#### WHAT IS NEEDED
Search the records below for the word "finish", then return every line where it appears.

#### Stored entries
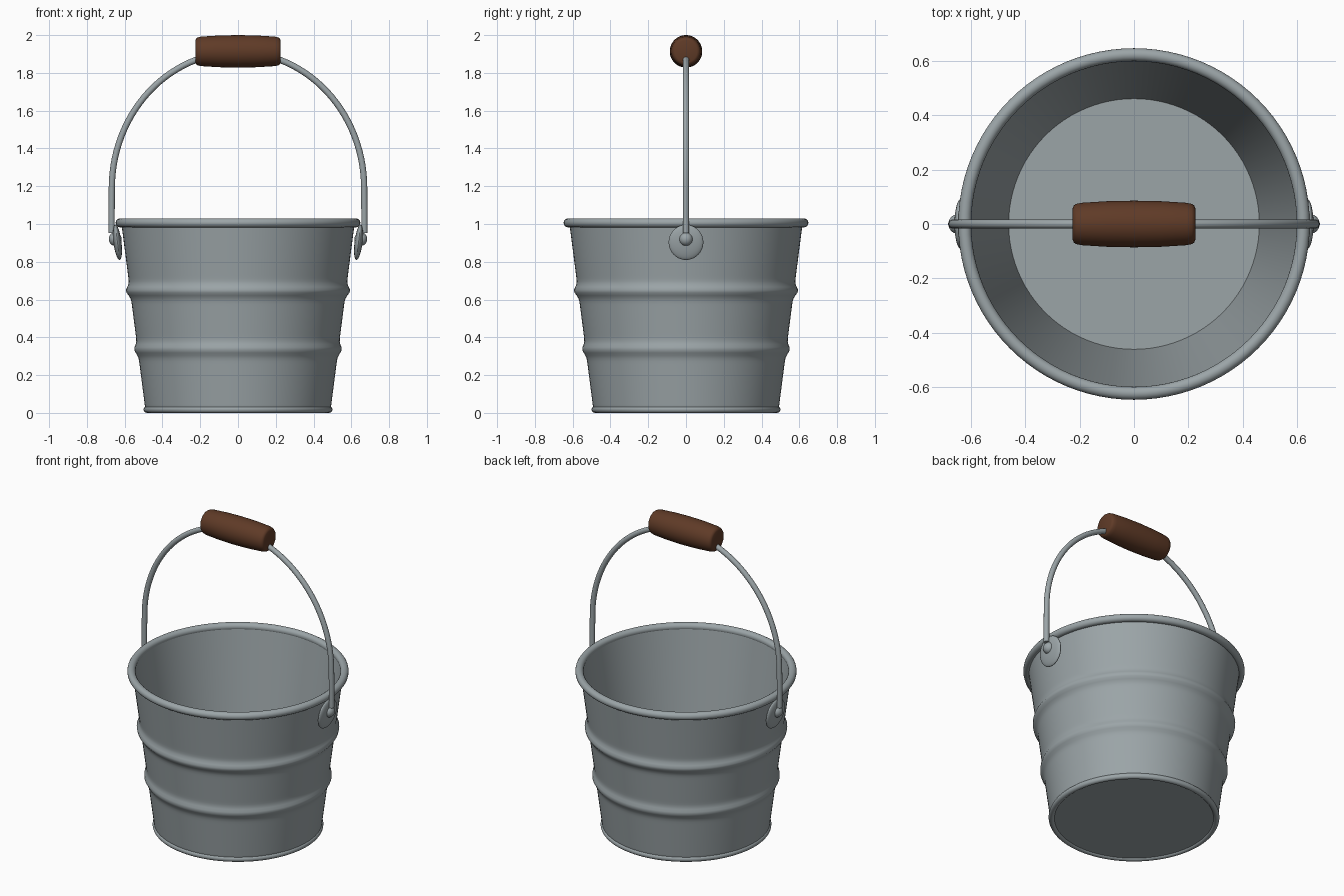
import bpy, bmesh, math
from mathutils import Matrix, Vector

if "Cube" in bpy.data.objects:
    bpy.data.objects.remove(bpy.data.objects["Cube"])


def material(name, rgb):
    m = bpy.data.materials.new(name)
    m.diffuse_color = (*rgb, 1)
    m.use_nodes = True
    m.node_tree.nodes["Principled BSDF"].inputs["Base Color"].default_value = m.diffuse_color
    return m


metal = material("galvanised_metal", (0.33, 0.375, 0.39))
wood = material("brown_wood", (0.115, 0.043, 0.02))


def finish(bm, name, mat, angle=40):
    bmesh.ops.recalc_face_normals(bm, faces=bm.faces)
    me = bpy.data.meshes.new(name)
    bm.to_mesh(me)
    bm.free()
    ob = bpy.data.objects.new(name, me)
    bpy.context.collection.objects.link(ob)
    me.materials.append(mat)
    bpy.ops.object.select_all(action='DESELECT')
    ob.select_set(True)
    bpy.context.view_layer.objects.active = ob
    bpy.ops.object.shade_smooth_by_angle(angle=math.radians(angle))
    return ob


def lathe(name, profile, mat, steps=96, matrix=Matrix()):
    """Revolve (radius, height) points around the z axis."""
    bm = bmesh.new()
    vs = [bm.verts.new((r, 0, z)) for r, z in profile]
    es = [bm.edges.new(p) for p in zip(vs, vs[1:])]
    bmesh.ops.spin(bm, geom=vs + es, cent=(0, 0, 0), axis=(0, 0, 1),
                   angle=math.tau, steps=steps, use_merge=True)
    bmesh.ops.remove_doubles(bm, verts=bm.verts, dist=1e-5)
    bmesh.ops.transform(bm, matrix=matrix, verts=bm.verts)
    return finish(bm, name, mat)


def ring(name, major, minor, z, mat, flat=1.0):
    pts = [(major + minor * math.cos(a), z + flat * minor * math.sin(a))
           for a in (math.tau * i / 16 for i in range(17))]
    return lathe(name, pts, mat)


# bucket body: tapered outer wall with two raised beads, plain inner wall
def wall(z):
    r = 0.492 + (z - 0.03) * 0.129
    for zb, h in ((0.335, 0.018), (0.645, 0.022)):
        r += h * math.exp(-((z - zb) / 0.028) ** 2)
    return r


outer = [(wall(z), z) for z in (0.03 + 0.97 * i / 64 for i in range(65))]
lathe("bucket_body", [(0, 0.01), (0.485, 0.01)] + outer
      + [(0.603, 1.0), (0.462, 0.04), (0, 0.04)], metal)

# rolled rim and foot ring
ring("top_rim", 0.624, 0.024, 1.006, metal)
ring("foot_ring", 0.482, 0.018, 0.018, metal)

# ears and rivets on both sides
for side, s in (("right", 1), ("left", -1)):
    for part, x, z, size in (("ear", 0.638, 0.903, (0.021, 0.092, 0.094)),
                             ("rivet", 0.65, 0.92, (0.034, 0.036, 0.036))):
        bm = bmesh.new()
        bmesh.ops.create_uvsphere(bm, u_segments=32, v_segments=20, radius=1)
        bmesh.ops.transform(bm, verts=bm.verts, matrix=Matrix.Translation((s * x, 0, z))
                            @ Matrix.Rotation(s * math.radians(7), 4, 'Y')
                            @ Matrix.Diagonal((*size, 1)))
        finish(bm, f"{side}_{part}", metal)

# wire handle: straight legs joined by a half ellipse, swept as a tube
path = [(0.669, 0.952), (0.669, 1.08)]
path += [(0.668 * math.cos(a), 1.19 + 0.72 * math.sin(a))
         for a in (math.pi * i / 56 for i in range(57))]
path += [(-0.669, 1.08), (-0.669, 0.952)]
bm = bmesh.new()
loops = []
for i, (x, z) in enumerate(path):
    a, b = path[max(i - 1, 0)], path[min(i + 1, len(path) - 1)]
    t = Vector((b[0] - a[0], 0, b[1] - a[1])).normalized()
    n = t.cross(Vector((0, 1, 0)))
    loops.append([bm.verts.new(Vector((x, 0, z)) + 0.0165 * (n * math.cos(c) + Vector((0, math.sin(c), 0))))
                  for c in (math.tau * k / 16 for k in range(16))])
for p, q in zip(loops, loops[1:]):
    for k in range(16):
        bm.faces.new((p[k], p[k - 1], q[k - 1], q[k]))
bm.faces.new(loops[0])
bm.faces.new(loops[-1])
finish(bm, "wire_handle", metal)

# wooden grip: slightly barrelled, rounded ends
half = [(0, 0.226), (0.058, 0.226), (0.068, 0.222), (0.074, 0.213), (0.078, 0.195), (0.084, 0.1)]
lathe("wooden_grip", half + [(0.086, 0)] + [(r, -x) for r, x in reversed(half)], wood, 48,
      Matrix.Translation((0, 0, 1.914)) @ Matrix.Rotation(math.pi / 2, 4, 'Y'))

#### RESULT OF THE EXERCISE
def finish(bm, name, mat, angle=40):
    return finish(bm, name, mat)
        finish(bm, f"{side}_{part}", metal)
finish(bm, "wire_handle", metal)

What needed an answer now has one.